Even news reports heralded King Abdullah’s track record on civil rights, though the laudatory language was often followed by only vague or contradictory examples from his 9-year tenure as the head of Saudi Arabia.

CNN called him “a cautious reformer” citing “steps toward broader freedoms” without giving clear examples. The New York Times Douglas Martin and Ben Hubbard referred to the autocratic ruler as a “force of moderation,” although the already tempered phrase was followed by examples in which the King failed to carry out the reforms he publicly vowed to carry out.

While he did make it possible for women to work as cashiers — a significant liberalization in the Saudi context — the Times’ journalists note that he walked back on what they called “a promise made to Barbara Walters of ABC News in his first televised interview as king in October 2005” to make it legal for woman to drive there.

In the interview with Walters, however, King Abdullah never explicitly promised to shift policy to allow women to get behind the wheel. He said only, “I believe it will be possible.”
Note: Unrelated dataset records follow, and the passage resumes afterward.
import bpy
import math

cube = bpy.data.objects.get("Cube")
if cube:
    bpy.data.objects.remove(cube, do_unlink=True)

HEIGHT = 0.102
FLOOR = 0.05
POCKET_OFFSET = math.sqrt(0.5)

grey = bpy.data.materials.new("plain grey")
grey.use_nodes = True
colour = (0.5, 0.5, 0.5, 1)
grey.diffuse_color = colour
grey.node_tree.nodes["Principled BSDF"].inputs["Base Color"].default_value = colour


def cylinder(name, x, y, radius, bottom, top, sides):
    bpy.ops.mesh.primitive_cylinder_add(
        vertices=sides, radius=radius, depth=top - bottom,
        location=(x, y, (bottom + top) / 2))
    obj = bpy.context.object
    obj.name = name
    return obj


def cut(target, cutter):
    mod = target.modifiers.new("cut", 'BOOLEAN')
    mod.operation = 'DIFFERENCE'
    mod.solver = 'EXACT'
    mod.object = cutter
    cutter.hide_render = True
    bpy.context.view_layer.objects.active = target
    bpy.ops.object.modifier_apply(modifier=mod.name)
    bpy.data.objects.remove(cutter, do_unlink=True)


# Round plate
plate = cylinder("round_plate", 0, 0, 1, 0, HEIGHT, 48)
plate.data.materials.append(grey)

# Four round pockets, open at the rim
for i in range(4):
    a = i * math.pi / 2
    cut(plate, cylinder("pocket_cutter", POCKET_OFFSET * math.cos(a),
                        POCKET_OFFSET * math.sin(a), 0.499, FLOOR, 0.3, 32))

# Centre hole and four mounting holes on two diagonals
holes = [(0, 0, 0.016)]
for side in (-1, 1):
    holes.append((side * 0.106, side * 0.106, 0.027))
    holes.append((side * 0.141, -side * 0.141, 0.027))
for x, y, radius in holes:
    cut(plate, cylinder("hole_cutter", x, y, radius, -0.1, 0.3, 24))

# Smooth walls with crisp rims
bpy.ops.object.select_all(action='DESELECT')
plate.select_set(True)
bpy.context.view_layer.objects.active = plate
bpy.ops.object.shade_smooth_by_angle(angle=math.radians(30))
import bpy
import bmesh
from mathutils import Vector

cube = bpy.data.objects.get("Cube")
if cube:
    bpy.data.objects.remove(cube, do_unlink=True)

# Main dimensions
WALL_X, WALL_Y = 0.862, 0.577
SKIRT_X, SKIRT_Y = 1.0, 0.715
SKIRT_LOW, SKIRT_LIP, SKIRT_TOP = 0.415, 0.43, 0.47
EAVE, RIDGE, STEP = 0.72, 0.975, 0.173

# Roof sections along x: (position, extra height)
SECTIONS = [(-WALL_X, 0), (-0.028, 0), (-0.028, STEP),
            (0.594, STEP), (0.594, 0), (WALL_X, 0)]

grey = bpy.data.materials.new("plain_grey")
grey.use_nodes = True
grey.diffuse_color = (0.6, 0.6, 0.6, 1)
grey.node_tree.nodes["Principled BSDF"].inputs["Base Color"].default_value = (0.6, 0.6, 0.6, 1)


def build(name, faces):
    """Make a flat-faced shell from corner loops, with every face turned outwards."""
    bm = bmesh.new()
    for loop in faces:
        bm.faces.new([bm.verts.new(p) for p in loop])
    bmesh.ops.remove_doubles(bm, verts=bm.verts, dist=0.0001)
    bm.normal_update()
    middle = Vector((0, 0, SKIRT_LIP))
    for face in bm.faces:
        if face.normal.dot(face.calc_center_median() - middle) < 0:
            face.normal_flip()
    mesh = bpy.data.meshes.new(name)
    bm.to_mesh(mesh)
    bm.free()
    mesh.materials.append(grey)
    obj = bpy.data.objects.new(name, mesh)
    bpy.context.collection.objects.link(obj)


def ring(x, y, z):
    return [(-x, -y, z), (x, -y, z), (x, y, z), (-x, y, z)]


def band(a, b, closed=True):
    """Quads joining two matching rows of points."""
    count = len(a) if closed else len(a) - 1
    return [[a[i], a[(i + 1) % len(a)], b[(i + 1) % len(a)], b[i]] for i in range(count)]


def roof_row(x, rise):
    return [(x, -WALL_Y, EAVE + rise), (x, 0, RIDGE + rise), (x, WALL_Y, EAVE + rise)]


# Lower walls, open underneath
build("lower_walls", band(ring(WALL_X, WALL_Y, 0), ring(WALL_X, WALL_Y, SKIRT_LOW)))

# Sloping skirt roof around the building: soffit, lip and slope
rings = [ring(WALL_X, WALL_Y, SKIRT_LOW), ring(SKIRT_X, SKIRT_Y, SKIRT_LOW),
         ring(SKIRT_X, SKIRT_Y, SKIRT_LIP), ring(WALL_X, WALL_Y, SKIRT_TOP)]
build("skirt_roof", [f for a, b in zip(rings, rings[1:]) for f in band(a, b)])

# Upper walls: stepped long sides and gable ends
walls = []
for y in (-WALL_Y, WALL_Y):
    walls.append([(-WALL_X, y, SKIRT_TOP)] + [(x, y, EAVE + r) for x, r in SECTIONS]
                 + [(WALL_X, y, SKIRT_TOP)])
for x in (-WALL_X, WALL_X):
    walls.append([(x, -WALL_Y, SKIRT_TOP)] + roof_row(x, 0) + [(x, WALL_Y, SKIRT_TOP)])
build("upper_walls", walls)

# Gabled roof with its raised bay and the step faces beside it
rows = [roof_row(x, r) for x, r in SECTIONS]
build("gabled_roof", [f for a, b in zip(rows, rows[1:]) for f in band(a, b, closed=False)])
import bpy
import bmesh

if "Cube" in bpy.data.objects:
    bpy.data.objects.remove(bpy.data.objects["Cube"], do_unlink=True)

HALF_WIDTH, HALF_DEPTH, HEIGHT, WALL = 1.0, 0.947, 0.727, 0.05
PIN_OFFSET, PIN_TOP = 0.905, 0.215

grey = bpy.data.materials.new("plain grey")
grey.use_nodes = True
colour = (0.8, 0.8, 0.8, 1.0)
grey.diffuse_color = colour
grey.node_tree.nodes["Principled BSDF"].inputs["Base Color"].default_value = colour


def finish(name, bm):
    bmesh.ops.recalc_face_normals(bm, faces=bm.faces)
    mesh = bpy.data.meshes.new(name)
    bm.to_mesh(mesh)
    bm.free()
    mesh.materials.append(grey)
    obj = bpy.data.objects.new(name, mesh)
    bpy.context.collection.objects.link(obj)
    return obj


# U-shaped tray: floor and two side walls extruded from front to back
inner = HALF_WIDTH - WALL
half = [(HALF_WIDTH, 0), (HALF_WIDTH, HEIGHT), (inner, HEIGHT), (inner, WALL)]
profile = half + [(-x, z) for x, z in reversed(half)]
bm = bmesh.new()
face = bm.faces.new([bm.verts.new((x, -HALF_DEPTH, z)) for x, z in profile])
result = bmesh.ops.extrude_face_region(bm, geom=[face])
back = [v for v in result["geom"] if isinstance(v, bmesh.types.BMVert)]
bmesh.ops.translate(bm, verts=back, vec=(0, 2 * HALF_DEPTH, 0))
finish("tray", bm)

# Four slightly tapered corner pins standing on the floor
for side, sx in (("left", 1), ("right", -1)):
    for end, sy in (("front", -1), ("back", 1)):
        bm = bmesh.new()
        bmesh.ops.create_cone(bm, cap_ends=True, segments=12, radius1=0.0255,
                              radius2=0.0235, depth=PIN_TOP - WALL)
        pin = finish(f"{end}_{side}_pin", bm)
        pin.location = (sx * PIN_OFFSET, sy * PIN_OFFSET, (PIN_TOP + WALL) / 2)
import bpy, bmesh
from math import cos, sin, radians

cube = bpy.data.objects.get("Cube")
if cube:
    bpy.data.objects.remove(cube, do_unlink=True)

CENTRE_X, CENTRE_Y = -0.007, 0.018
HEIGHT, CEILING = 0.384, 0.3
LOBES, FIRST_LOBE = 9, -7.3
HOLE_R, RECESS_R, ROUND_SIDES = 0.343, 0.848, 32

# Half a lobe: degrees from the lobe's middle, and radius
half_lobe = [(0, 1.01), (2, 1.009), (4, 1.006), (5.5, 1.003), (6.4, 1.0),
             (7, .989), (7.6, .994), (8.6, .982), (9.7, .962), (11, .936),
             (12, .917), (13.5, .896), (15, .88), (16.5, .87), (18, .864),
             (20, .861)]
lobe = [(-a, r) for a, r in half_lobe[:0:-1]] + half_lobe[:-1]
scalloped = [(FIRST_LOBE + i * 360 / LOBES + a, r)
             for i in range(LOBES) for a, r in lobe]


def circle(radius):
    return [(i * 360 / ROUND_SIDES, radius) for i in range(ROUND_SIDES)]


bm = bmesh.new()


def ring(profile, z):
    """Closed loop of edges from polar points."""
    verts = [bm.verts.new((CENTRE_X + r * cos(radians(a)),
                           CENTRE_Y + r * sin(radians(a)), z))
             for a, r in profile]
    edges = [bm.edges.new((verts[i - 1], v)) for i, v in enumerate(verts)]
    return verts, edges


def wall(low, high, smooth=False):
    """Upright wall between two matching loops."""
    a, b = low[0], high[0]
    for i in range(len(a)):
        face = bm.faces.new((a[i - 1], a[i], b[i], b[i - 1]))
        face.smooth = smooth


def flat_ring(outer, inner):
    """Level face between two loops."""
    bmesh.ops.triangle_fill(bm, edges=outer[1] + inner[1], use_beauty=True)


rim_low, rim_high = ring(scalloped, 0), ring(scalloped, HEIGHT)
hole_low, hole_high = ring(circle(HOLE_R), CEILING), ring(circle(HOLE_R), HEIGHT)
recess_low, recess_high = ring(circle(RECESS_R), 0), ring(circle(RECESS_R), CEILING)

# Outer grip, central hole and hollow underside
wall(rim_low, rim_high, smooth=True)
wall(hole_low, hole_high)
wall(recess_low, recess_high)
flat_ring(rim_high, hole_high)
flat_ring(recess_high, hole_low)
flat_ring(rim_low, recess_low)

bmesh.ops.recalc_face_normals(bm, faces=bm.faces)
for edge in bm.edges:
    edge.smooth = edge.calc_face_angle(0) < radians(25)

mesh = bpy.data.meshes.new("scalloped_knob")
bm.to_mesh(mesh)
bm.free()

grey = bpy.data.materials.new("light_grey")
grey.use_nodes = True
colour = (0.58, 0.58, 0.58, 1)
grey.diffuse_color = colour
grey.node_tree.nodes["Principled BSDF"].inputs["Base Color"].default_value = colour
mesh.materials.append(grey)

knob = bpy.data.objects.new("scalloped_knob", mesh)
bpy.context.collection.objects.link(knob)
Although King Abdullah overturned the sentence of a woman who was to be lashed for driving in 2011, women have continued to face arrest for getting behind the wheel. Just last month, two Saudi Arabian women were arrested and detained for driving, one of whom garnered international attention for live-tweeting her attempt to cross the border from the United Arab Emirates where she is a licensed driver to her native Saudi Arabia.

“King Abdullah came to power promising reforms, but his agenda fell far short of achieving lasting institutional gains on basic rights for Saudi citizens,” Joe Stork a the Deputy Director of Human Rights’ Watch Middle East program said in a statement. “It is not enough for women to sit on the Shura Council if they can’t even drive themselves to work.”

In 2011, amid pressure from the revolutionary fervor sweeping Middle Eastern states, King Abdullah announced that women would be allowed to run and vote in future municipal elections. The move was blocked “because of the kingdom’s social customs.”

It’s not only Saudi Arabian women who face heavy-handed sentences for defying the country’s strict laws around social order.

Less than 10 percent of Saudis are able to vote.

According to a report by the human rights organization Amnesty International, more than 2,000 people were executed in Saudi Arabia between 1985 and 2013. The organization claims that many of those who have been tortured or killed were advocates for social and political reform in the country who were charged with vague offenses like “disobeying the ruler.”

On Friday, Saudi authorities again postponed the flogging of the progressive blogger Raif Badawi. Although the British foreign secretary raised concerns about brutal sentence awaiting the blogger with the Saudi ambassador to Britain prime minister was among those praising King Abdullah’s commitment to his people.

“He will be remembered for his long years of service to the kingdom, for his commitment to peace and for strengthening understanding between faiths,” David Cameron said.